I can see why people are captivated by the BCN. We’ve barely scratched the surface, barrelling down the Main Line and only deviating to spend a couple of nights moored up outside the Black Country Living Museum at Dudley. What a great place. Martyn’s been there twice before, but it was my first visit. I hope it won’t be the last. I’m of the age where it brings back memories for me too. Some of the brands in the chemist shop looked very familiar (Milk of Magnesia, Sloans Liniment and Andrews Liver Salts). What really took me back was coming across a stone grinding wheel in a yard behind a cottage. It used to be my job to turn the handle on Dad’s grindstone so he could sharpen the knives he used in the shop. I never seemed to get the speed right.
We get asked a lot about the flag flying from the stern of Beau Romer. It’s the Dorset Flag of course. We’re both proud of our heritage. When we were in Birmingham I started to see a flag I didn’t recognise, and discovered it was the Black Country flag. It’s full of symbolism, representing the manufacturing heritage of the area, the conical furnaces and the description of the Black Country being “black by day and red by night”. One of the activities in the museum was a chain-making demonstration, which makes the chain on the flat seem appropriate, but chains as a symbol have become so controversial now. The flag hasn’t escaped that controversy.
The BCN has meant the expected trips down the weed hatch, but we haven’t picked up a lot of debris and detritus, most of the time it’s only weed. I read a strikingly accurate description that in some places boating on the BCN is like navigating through salad. Apart from the weed, the thing that struck me about the water was its crystal clarity. Apparently it’s something to do with the coal dust acting like a carbon filter, and having no runoff from farmers’ fields. Anyway, it’s wonderful to watch the fish and see what’s on the bottom of the canal (not so wonderful when we passed over what looked like the entire front end of a car!)
We had an overnight stop in Wolverhampton, which was fine, apart from the thump, thump of the bass beat from a nightclub somewhere near our mooring until 2 am. There was a building opposite the mooring that proudly proclaimed “Chubb & Sons Lock & Safe Company Ltd Founded A.D. MDCCCXVIII”.* No such problems then.

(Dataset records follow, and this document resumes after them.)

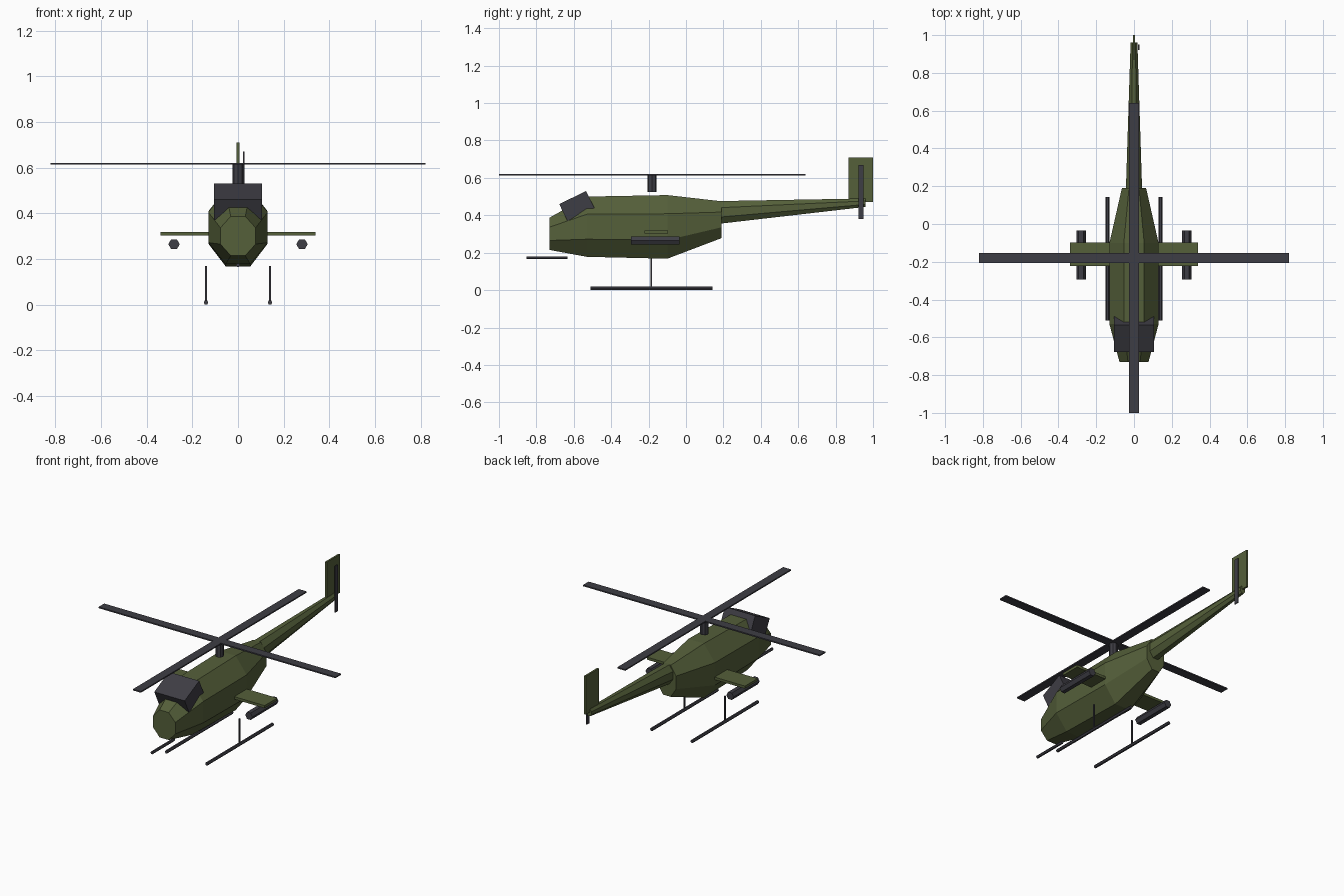
import bpy, bmesh
from math import sin, cos, pi, radians, tau
from mathutils import Matrix

if "Cube" in bpy.data.objects:
    bpy.data.objects.remove(bpy.data.objects["Cube"], do_unlink=True)


def material(name, rgb):
    m = bpy.data.materials.new(name)
    m.use_nodes = True
    m.diffuse_color = (*rgb, 1)
    m.node_tree.nodes["Principled BSDF"].inputs["Base Color"].default_value = (*rgb, 1)
    return m


olive = material("olive_green", (0.09, 0.115, 0.042))
dark = material("dark_grey", (0.048, 0.047, 0.058))


def finish(name, bm, mat):
    bmesh.ops.recalc_face_normals(bm, faces=bm.faces)
    mesh = bpy.data.meshes.new(name)
    bm.to_mesh(mesh)
    bm.free()
    mesh.materials.append(mat)
    obj = bpy.data.objects.new(name, mesh)
    bpy.context.collection.objects.link(obj)
    return obj


def box(name, centre, size, mat, tilt=0):
    bm = bmesh.new()
    move = Matrix.Translation(centre) @ Matrix.Rotation(radians(tilt), 4, "X")
    bmesh.ops.create_cube(bm, size=1, matrix=move @ Matrix.Diagonal((*size, 1)))
    return finish(name, bm, mat)


def loft(name, stations, mat, sides=8, start=0.5, x=0):
    """Skin polygon rings along y; each station is (y, half width, z low, z high)."""
    bm = bmesh.new()
    rings = []
    for y, width, low, high in stations:
        ring = []
        for i in range(sides):
            a = tau * (i + start) / sides
            k = 1 / cos(pi / sides) if start else 1
            ring.append(bm.verts.new((x + width * k * cos(a), y,
                                      (low + high) / 2 + (high - low) / 2 * k * sin(a))))
        rings.append(ring)
    for a, b in zip(rings, rings[1:]):
        for i in range(sides):
            j = (i + 1) % sides
            bm.faces.new((a[i], a[j], b[j], b[i]))
    bm.faces.new(rings[0])
    bm.faces.new(rings[-1])
    return finish(name, bm, mat)


def rod(name, x, y0, y1, z, r, sides=6, start=0):
    return loft(name, [(y, r, z - r, z + r) for y in (y0, y1)], dark, sides, start, x)


# Body, tail and canopy
loft("fuselage", [(-0.73, 0.077, 0.215, 0.387), (-0.53, 0.13, 0.178, 0.5),
                  (-0.1, 0.13, 0.168, 0.508), (0.19, 0.064, 0.278, 0.475)], olive)
loft("tail_boom", [(0.18, 0.043, 0.355, 0.476), (0.96, 0.018, 0.445, 0.49)], olive)
box("tail_fin", (0, 0.935, 0.59), (0.012, 0.13, 0.24), olive)
box("canopy", (0, -0.584, 0.45), (0.21, 0.16, 0.1), dark, 26)

# Main rotor and tail rotor
bm = bmesh.new()
bmesh.ops.create_cone(bm, cap_ends=True, segments=8, radius1=0.025, radius2=0.025,
                      depth=0.09, matrix=Matrix.Translation((0, -0.182, 0.57)))
finish("rotor_mast", bm, dark)
box("rotor_blade_across", (0, -0.18, 0.617), (1.64, 0.055, 0.008), dark)
box("rotor_blade_along", (0, -0.18, 0.617), (0.055, 1.64, 0.008), dark)
box("tail_rotor_blade", (0.025, 0.935, 0.525), (0.006, 0.028, 0.29), dark)

# Nose gun
rod("nose_gun", 0, -0.853, -0.633, 0.173, 0.009)

# Wings, weapon pods and landing skids
for side, s in (("left", 1), ("right", -1)):
    box(side + "_wing", (s * 0.22, -0.16, 0.311), (0.24, 0.125, 0.016), olive)
    rod(side + "_pod", s * 0.28, -0.293, -0.035, 0.265, 0.025)
    rod(side + "_skid", s * 0.14, -0.51, 0.142, 0.01, 0.01, 6, 0)
    box(side + "_skid_strut", (s * 0.14, -0.185, 0.09), (0.009, 0.009, 0.16), dark)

Today we slogged our way down the Wolverhampton Flight. Slogged being the operative word. They are single locks, but most of them were empty and we needed them to be full. The only way to achieve that state was for us to fill them, which takes time. It took us over four hours to negotiate the flight. Usually, Martyn’s at the helm when we’re in locks. I’m perfectly capable of driving, but we’re still treating him gently. I did the first five today. We’ve developed our own system and the helm doesn’t just stand there operating the throttle like a stuffed dummy, but gets on and off, closes gates and opens paddles. It’s much more fun. The flight changed in nature as we descended its 132 feet. It got somehow softer and kinder and more rural. Lock 17 even had a dinky little iron footbridge, so no scary scrambling over the lock gates on that one.
I found myself wondering somewhere around lock 18 why, with all the exercise I get and all the heavy lifting I’m not skinny as a rail, with taut muscles like Nicole Kidman. I guess my liking for chocolate, ice cream, beer and gin might have something to do with it.